=== Section Start ===

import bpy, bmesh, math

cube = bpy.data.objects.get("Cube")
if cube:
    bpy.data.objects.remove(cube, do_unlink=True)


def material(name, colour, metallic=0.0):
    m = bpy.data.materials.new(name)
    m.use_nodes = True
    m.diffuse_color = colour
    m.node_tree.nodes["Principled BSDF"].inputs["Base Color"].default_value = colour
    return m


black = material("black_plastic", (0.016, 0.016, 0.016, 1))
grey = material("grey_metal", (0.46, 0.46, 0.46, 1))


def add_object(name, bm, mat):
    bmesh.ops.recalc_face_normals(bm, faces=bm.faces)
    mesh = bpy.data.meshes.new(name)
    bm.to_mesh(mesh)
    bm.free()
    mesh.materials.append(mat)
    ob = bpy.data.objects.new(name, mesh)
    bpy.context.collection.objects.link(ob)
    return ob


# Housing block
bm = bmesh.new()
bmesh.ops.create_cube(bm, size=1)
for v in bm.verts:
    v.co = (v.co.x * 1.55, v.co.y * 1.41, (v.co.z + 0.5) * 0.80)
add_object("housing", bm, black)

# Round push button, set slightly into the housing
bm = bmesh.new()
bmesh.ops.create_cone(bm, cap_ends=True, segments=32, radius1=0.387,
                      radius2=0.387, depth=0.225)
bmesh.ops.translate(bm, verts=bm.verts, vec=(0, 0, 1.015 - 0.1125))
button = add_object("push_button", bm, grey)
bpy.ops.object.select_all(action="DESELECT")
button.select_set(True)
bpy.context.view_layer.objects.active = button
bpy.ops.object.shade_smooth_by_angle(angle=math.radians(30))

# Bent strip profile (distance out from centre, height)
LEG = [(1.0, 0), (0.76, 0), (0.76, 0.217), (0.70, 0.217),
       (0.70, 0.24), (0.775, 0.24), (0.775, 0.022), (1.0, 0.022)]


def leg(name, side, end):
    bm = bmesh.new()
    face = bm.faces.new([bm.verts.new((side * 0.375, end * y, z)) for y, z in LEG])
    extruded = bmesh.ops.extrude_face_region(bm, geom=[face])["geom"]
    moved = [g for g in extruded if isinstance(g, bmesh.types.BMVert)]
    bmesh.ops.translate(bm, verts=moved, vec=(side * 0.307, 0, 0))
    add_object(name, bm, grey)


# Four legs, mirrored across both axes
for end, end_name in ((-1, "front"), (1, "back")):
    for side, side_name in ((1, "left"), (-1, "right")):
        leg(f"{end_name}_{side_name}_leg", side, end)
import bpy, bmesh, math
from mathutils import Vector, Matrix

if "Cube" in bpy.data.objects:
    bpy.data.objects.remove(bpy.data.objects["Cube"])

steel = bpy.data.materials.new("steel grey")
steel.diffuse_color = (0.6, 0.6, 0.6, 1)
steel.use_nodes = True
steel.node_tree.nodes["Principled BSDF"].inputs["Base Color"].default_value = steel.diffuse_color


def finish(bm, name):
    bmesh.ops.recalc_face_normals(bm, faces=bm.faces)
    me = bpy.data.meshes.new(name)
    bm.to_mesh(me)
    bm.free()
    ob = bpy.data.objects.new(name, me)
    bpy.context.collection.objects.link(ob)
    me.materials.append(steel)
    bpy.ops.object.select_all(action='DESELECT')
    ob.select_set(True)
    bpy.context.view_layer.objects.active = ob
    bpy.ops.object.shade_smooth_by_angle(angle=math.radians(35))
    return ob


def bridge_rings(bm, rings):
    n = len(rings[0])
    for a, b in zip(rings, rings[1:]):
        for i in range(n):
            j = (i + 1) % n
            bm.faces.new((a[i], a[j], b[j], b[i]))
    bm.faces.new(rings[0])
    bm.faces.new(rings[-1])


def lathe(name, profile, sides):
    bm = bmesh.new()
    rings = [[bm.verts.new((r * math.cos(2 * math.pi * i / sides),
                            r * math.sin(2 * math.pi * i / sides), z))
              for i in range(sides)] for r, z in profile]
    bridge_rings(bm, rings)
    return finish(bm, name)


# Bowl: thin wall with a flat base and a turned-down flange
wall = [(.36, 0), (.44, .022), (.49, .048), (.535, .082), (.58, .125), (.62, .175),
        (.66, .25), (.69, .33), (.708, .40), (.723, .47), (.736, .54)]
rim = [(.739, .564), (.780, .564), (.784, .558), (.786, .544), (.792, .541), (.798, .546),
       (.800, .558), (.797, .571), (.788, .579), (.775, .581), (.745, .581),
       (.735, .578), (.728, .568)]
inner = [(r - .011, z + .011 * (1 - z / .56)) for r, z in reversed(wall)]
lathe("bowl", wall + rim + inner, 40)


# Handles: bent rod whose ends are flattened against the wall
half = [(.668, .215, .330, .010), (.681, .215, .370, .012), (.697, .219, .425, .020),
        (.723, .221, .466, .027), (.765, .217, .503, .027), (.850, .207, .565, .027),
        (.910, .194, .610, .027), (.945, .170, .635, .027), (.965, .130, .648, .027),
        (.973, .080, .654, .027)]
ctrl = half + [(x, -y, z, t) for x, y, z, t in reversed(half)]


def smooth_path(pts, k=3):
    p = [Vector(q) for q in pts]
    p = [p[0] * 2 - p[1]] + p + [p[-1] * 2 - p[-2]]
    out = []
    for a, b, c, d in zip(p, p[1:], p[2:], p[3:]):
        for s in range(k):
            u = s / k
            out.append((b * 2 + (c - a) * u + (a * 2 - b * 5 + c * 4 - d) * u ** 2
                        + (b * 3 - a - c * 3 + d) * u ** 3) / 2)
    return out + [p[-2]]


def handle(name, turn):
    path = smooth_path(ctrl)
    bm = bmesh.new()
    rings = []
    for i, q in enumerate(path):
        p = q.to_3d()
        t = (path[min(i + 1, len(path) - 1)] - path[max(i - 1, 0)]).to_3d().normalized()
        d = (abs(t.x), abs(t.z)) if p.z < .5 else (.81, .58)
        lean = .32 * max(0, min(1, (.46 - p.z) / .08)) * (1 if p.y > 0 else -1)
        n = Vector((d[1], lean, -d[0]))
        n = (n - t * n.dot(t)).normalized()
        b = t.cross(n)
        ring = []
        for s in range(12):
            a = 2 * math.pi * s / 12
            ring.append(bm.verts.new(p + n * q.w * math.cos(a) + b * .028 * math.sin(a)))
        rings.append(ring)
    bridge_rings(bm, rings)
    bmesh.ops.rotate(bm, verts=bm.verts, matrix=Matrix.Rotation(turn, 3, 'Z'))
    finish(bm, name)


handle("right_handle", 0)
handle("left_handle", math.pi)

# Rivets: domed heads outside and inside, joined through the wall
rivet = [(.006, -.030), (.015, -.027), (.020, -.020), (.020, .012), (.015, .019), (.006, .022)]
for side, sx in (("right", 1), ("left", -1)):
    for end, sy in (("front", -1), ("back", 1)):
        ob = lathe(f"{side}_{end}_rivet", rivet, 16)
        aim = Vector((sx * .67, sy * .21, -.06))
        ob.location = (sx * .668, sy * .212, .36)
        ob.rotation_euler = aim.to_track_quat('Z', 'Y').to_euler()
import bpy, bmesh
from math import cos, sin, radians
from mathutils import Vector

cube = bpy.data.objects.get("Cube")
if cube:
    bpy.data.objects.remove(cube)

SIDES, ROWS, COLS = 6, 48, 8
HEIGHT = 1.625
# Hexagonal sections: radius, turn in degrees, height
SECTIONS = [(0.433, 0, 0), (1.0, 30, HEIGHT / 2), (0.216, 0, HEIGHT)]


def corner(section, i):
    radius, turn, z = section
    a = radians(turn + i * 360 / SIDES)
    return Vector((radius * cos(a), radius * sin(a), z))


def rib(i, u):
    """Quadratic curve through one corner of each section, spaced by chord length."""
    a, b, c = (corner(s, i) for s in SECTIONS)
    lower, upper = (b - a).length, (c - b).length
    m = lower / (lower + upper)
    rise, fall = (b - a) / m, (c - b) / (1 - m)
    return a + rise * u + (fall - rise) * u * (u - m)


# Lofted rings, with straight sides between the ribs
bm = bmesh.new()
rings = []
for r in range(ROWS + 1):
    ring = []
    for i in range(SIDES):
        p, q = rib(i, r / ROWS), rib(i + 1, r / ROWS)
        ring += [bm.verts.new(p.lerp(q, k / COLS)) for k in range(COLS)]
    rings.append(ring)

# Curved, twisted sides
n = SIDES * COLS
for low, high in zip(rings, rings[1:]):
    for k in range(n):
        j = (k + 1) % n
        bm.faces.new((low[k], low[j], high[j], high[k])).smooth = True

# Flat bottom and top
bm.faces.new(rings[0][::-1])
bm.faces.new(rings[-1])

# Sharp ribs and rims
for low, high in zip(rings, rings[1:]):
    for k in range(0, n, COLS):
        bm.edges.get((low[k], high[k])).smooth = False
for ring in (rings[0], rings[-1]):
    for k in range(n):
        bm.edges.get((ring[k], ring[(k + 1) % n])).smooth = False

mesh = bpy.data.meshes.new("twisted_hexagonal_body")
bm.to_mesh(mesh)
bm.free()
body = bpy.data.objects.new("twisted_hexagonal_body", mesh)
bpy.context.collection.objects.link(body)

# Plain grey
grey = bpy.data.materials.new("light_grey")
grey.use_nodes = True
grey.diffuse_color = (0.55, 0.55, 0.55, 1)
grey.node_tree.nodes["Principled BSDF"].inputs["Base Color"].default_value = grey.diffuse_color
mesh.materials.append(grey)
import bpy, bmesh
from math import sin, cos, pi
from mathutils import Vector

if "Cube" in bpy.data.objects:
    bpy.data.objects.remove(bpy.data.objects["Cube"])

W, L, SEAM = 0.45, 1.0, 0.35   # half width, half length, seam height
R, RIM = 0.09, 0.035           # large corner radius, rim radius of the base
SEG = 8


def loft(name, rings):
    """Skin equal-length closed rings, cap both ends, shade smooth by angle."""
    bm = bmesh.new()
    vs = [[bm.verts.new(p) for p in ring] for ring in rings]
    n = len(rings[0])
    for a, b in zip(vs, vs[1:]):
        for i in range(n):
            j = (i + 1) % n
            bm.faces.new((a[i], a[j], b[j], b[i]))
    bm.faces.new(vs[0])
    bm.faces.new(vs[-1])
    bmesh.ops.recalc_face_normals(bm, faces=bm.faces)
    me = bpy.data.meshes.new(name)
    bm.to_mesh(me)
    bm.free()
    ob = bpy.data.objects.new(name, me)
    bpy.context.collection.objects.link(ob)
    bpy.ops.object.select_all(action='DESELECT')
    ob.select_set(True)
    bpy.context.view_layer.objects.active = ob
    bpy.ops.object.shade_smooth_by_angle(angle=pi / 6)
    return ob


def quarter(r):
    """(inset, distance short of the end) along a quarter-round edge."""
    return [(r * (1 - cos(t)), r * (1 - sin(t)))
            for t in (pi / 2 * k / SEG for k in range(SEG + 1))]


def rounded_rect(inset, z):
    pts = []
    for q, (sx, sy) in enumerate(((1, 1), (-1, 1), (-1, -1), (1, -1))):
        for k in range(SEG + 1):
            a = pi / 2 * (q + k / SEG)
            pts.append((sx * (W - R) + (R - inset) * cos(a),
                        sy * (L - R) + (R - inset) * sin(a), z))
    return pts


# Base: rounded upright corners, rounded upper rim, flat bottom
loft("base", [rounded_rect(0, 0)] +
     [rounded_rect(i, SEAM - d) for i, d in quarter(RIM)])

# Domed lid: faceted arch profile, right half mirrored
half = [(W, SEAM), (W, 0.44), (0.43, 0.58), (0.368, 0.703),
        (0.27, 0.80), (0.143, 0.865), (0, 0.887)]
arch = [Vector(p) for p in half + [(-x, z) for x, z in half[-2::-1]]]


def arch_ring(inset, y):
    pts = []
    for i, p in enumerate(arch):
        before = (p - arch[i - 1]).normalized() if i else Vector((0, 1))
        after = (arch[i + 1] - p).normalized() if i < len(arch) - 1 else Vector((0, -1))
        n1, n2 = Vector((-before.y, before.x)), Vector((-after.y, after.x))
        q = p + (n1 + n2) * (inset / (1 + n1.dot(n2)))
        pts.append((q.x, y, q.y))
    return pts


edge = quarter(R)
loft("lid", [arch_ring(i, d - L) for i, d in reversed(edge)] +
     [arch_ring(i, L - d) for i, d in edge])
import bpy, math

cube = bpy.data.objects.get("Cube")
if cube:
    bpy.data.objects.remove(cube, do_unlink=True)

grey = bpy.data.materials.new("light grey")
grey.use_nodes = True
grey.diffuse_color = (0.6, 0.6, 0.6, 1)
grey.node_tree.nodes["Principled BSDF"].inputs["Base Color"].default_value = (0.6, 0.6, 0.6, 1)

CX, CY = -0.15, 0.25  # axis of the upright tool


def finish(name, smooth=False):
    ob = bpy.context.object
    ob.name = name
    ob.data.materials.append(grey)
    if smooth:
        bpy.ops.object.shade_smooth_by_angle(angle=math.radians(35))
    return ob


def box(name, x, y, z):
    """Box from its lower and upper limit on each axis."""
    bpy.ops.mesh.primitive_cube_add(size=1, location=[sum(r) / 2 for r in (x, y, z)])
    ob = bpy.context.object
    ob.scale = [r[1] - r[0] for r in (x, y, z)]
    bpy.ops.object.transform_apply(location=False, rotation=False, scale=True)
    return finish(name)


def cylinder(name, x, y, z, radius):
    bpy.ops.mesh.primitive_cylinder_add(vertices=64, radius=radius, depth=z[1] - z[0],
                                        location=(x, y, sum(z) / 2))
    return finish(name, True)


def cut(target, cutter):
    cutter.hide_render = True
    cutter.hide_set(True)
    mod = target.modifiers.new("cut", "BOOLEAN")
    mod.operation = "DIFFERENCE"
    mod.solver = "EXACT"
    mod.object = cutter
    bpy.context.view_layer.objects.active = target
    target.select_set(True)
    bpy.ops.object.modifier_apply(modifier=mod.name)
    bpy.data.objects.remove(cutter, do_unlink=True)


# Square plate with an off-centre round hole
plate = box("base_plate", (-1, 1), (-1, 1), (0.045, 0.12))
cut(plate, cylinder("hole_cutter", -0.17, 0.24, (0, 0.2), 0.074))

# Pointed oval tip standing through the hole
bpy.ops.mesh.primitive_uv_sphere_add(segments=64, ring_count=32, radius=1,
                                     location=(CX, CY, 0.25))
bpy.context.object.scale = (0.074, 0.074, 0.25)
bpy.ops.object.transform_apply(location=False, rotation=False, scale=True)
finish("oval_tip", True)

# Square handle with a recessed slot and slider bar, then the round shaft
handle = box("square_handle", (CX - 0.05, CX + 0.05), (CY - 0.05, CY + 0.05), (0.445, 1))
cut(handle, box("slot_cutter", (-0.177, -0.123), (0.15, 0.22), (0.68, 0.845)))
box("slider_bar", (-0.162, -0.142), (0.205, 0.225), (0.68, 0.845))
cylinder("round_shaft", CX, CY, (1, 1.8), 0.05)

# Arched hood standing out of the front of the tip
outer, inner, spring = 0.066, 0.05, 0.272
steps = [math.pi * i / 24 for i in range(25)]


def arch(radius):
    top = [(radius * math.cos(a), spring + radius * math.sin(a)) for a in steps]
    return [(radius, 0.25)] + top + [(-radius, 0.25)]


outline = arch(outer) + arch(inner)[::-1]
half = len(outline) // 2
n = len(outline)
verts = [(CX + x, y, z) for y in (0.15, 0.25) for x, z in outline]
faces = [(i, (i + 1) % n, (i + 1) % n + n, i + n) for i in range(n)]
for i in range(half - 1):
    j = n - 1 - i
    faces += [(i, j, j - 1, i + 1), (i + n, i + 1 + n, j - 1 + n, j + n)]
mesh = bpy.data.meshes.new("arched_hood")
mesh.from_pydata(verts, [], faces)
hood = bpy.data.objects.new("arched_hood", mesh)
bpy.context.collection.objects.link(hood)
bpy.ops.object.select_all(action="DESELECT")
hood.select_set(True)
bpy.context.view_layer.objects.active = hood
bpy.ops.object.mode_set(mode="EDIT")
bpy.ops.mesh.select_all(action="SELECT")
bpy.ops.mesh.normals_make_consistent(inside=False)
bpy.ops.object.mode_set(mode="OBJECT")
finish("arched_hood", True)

=== Section End ===

| WHAT YOU ARE ASKED TO DO |
What this exercise asks for is every line of the data above with the word "inset".

| RESULT |
    """(inset, distance short of the end) along a quarter-round edge."""
def rounded_rect(inset, z):
            pts.append((sx * (W - R) + (R - inset) * cos(a),
                        sy * (L - R) + (R - inset) * sin(a), z))
def arch_ring(inset, y):
        q = p + (n1 + n2) * (inset / (1 + n1.dot(n2)))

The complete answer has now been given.